As we walked along the track below the PW, a tiny insect flew up from somewhere and I managed to get it to land in my hand. I think it is some type of cranefly. I didn't have glasses with me, so had to take a lot of macro photos in the hope one or two of them would be in focus.
Wanting to find somewhere we'd find more interesting things, we walked around to the Bush Flat reserve and wandered amongst the trees there.
Of course a walk with someone else with a camera always carries this significant risk: getting caught in a moment of complete absorption in one's own thoughts.
Walking across the Bush Flat on our way home for lunch, Raewyn spotted this tiny fungus. It's delightful exploring with someone else who also sees the tiny things.
As we walked down toward the gate, where the cows wanted to go, Dreamliner 787 bounced her way around Raewyn and with my camera still turned on, I caught her in the act.
Back to the boundary fenceline, today with neighbour Gary coming along to help, because he wanted to get out and do something active.
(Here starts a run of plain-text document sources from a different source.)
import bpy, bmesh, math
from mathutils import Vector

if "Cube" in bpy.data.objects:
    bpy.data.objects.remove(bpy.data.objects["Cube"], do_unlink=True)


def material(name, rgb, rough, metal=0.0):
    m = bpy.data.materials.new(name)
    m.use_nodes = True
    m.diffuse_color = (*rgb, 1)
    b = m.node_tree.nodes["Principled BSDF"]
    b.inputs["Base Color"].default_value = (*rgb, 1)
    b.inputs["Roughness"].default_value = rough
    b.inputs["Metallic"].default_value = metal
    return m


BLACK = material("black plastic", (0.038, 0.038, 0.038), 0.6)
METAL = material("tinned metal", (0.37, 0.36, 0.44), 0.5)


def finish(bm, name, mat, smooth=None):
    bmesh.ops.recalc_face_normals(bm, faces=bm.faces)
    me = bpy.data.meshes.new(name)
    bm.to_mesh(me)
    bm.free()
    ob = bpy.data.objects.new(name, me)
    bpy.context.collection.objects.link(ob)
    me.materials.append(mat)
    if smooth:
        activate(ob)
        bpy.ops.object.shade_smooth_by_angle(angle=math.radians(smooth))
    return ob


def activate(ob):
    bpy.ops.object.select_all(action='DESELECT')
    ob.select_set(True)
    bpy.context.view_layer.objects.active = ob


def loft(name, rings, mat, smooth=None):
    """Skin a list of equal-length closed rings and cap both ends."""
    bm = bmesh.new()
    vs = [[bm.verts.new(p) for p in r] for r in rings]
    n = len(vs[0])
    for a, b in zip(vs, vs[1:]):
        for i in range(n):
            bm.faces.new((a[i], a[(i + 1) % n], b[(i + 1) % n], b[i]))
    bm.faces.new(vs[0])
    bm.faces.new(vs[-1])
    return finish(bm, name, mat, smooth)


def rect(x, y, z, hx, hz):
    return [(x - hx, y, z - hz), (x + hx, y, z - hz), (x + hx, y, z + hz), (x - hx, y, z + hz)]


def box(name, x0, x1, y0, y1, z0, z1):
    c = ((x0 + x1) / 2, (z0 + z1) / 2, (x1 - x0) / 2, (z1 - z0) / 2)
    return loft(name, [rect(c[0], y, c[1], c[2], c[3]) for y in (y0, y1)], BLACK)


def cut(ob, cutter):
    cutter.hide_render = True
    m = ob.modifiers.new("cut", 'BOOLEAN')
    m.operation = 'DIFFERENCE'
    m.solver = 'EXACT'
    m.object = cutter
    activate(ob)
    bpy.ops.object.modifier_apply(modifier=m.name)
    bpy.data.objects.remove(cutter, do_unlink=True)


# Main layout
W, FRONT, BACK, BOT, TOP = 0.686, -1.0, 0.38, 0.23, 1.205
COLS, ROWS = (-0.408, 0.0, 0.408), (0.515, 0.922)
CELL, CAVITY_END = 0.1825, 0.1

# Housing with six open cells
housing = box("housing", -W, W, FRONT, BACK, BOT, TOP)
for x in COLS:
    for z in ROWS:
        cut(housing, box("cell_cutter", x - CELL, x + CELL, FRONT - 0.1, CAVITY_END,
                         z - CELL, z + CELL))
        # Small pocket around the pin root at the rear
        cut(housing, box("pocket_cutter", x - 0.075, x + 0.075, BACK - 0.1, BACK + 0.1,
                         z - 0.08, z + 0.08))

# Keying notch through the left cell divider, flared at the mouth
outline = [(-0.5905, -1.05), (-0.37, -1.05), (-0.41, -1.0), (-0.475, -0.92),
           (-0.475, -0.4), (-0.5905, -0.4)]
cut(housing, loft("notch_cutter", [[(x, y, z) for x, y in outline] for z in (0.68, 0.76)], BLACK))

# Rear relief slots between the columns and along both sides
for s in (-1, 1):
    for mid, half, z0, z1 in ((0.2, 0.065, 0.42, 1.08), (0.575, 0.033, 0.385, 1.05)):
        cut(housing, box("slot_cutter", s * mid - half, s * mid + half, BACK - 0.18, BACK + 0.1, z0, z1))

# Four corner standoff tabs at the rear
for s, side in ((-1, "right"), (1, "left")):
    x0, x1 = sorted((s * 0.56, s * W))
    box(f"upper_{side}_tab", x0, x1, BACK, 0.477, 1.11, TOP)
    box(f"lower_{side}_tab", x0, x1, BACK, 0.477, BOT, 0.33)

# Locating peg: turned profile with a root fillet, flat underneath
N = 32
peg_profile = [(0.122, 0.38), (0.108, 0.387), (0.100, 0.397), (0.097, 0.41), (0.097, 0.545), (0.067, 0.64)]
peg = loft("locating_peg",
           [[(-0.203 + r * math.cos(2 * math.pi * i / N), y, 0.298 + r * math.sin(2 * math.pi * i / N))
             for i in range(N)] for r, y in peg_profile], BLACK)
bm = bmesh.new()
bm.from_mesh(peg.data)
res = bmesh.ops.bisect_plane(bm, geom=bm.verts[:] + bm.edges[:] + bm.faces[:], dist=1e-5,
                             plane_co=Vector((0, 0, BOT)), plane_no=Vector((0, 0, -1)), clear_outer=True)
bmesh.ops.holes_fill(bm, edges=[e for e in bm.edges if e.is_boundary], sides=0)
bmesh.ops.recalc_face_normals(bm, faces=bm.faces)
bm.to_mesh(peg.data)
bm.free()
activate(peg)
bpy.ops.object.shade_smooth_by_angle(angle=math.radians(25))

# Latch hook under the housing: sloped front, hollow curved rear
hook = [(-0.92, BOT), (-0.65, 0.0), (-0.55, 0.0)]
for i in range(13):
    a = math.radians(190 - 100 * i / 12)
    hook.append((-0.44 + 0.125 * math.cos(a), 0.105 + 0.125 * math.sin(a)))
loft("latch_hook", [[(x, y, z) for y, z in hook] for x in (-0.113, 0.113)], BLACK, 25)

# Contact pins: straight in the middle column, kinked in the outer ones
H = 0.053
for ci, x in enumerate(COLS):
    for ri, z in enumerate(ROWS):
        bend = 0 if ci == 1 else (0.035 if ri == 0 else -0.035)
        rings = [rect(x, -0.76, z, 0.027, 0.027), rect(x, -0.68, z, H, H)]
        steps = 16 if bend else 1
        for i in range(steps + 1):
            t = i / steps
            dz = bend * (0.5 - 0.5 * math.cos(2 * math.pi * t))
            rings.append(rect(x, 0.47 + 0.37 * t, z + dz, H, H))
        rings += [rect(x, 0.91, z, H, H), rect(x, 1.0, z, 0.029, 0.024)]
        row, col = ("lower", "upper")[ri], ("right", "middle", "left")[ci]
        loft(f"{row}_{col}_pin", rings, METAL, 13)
I walked along with them for a while to see how it was all looking: Stephan's been working hard!
Cut Ponga stumps look terrible, as if they're bleeding!
This is an ancient but still reasonably sound Puriri fence post. There have been quite a few along the fenceline. You couldn't rewire the fence with a post like this though because while it's still quite firmly in the ground, its surface is no longer solid, so it would not hold staples.
I'm not sure how it should be described but Puriri has very hard, very long-lasting "skeletal" structures which remain for decades after the less-permanent material has rotted away. (In the right locations, those gaps become wonderful places for native orchids to grow.)
I went off to the doctor today, since I've been continuing to feel distracting discomfort around my surgery scar. The doctor made me feel much worse!
His primary concern was that I may have a hernia somewhere but after poking and prodding for several minutes, asking me to cough while he did so, he concluded that was not the case and has thrown some anti-inflammatories at me for a couple of weeks, to see if that settles things down.
I will also continue to rest/sit a lot - easy to do as there's still a huge amount of work to do within this site in my ongoing efforts to make it responsive for mobile device browsing.
We have been determined to fully attend these events when we can. There is much to be gained from the communal experience of staying on a marae (the only thing you lose is sleep because of the inevitable unfamiliar snoring). Many of our classmates do not stay and thus miss out on some of the increasing closeness we all feel as a group.
The other reason for doing everything we could to be present for the whole time on this occasion, is that the next noho will be in October and our participation then will be uncertain, because calving will have begun. If there are no heifers immediately due then and if our milking attendants are available, we may be able to get away for a while but bovine midwifery must be my primary focus at that time.